Sublimity has ever called to sublimity. The great modern nations boast great writers who depict and define the national life and character: Victor Hugo for the French, Johann Wolfgang von Goethe for the Germans, Leo Tolstoy the Russians, Herman Melville and Mark Twain the Americans, and Shakespeare the English. Of course their greatness is hardly confined to their parochial impact: They are masters for all time and every place. And even among these titans an order of rank is observed, as a true aristocracy requires, and it is Shakespeare who ranks supreme
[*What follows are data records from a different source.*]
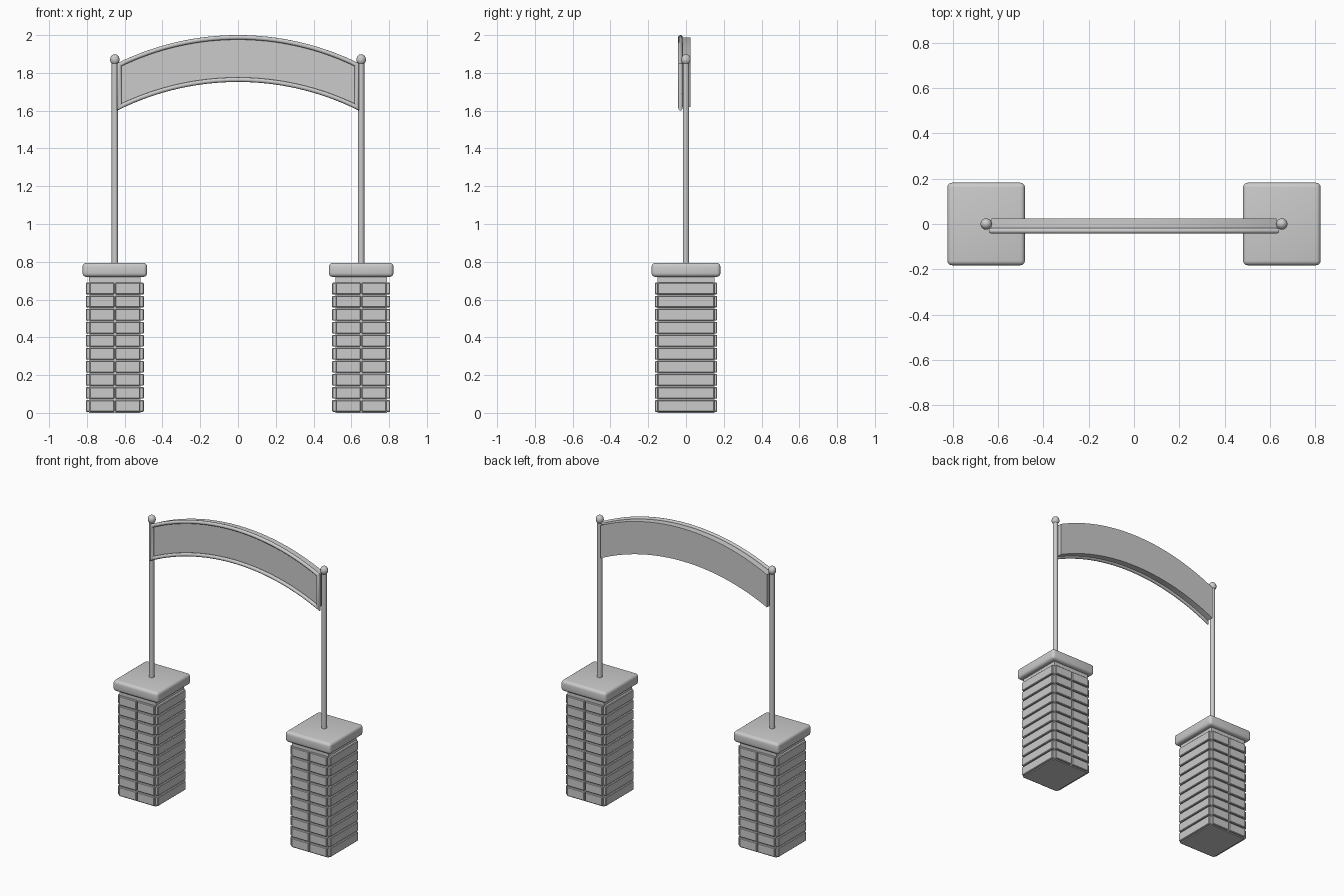
import bpy, bmesh, math
from mathutils import Vector

if "Cube" in bpy.data.objects:
    bpy.data.objects.remove(bpy.data.objects["Cube"])

grey = bpy.data.materials.new("plain grey")
grey.use_nodes = True
grey.diffuse_color = (0.6, 0.6, 0.6, 1)
grey.node_tree.nodes["Principled BSDF"].inputs["Base Color"].default_value = (0.6, 0.6, 0.6, 1)


def finish(name, bm, smooth=True):
    bmesh.ops.recalc_face_normals(bm, faces=bm.faces)
    mesh = bpy.data.meshes.new(name)
    bm.to_mesh(mesh)
    bm.free()
    mesh.materials.append(grey)
    obj = bpy.data.objects.new(name, mesh)
    bpy.context.collection.objects.link(obj)
    if smooth:
        bpy.ops.object.select_all(action='DESELECT')
        obj.select_set(True)
        bpy.context.view_layer.objects.active = obj
        bpy.ops.object.shade_smooth_by_angle(angle=math.radians(40))
    return obj


def add_box(bm, centre, size, bevel=0, segments=1):
    verts = bmesh.ops.create_cube(bm, size=1)["verts"]
    for v in verts:
        v.co = Vector(centre) + Vector(a * b for a, b in zip(v.co, size))
    if bevel:
        edges = list({e for v in verts for e in v.link_edges})
        bmesh.ops.bevel(bm, geom=edges, offset=bevel, segments=segments,
                        profile=0.5, affect='EDGES')


# Brick pillars, caps, poles and finials
POST_X = 0.652
ROWS, PITCH, BRICK_H = 10, 0.069, 0.062
CORE_X, CORE_Y = 0.137, 0.152      # half widths of the core

for side, s in (("left", 1), ("right", -1)):
    x = s * POST_X
    bm = bmesh.new()
    add_box(bm, (x, 0, 0.365), (2 * CORE_X, 2 * CORE_Y, 0.73))
    finish(side + "_pillar_core", bm, False)

    bm = bmesh.new()
    for row in range(ROWS):
        z = 0.006 + PITCH * row + BRICK_H / 2
        for d in (-1, 1):
            # one long brick on each flank
            add_box(bm, (x + d * (CORE_X + 0.002), 0, z),
                    (0.03, 2 * CORE_Y - 0.004, BRICK_H), 0.004)
            # a pair of short bricks on the front and back
            for half in (-1, 1):
                add_box(bm, (x + half * CORE_X / 2, d * CORE_Y, z),
                        (CORE_X - 0.006, 0.026, BRICK_H), 0.004)
    finish(side + "_pillar_bricks", bm, False)

    bm = bmesh.new()
    add_box(bm, (x, 0, 0.757), (0.342, 0.364, 0.074), 0.02, 4)
    finish(side + "_pillar_cap", bm)

    bm = bmesh.new()
    bmesh.ops.create_cone(bm, cap_ends=True, segments=24, radius1=0.017,
                          radius2=0.017, depth=1.1)
    bmesh.ops.translate(bm, verts=bm.verts, vec=(x, 0, 1.3))
    finish(side + "_pole", bm)

    bm = bmesh.new()
    bmesh.ops.create_uvsphere(bm, u_segments=24, v_segments=16, radius=0.025)
    bmesh.ops.scale(bm, verts=bm.verts, vec=(1, 1, 1.15))
    bmesh.ops.translate(bm, verts=bm.verts, vec=(x, 0, 1.87))
    finish(side + "_finial", bm)

# Arched banner outline
HALF, RISE, STEPS = 0.629, 0.145, 32
RADIUS = (HALF ** 2 + RISE ** 2) / (2 * RISE)


def arc(crown):
    xs = [HALF * (2 * i / STEPS - 1) for i in range(STEPS + 1)]
    return [Vector((x, 0, crown - RADIUS + math.sqrt(RADIUS ** 2 - x * x))) for x in xs]


top, bottom = arc(1.988), arc(1.764)

# Solid arched panel
bm = bmesh.new()
faces = []
for i in range(STEPS):
    faces.append(bm.faces.new([bm.verts.new(p + Vector((0, -0.02, 0))) for p in
                               (bottom[i], bottom[i + 1], top[i + 1], top[i])]))
bmesh.ops.remove_doubles(bm, verts=bm.verts, dist=0.0001)
extruded = bmesh.ops.extrude_face_region(bm, geom=bm.faces[:], use_keep_orig=True)["geom"]
bmesh.ops.translate(bm, vec=(0, 0.045, 0),
                    verts=[g for g in extruded if isinstance(g, bmesh.types.BMVert)])
finish("banner_panel", bm)

# Round moulding swept around the panel with mitred corners
loop = bottom + top[::-1]
SIDES, TUBE = 12, 0.012
bm = bmesh.new()
rings = []
for i, p in enumerate(loop):
    before = (p - loop[i - 1]).normalized()
    after = (loop[(i + 1) % len(loop)] - p).normalized()
    tangent = (before + after).normalized()
    normal = Vector((tangent.z, 0, -tangent.x))
    stretch = 1 / tangent.dot(after)
    ring = []
    for k in range(SIDES):
        a = 2 * math.pi * k / SIDES
        ring.append(bm.verts.new(p + Vector((0, -0.03 + TUBE * math.sin(a), 0))
                                 + normal * TUBE * stretch * math.cos(a)))
    rings.append(ring)
for i, ring in enumerate(rings):
    following = rings[(i + 1) % len(rings)]
    for k in range(SIDES):
        j = (k + 1) % SIDES
        bm.faces.new((ring[k], ring[j], following[j], following[k]))
finish("banner_frame", bm)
With the exception of Tolstoy, who ripped into Shakespeare with unhinged vehemence as a windbag and nihilist moral trifler, all these masters recognized Shakespeare’s superiority. Hugo composed a 400-page eulogy to Shakespeare as the proto-Romantic, which is to say a worthy precursor to the arch-Romantic Hugo himself. Shakespeare’s work, he pronounced, is “absolute, sovereign, imperious, eminently solitary, unneighborly, sublime in radiance, absurd in reflection, and must remain without a copy.” Goethe’s Wilhelm Meister, besotted with the idea of a life in the theater, would talk about Shakespeare for days, and, in the role of Hamlet with a fly-by-night dramatic troupe, he believed the elder Hamlet’s ghost to be his own father back from the dead. Goethe told his chronicler of after-dinner conversation, Johann Peter Eckermann, that if he had been born an Englishman the incomparable majesty of Shakespeare looming over his every youthful thought would have left him unable to write a word. And whenever some know-nothing cast aspersions on Shakespeare’s characters, Goethe let him have it with both barrels: “But I cry: Nature! Nature! Nothing is so like Nature as Shakespeare’s figures.”

The full text of this very interesting essay is here.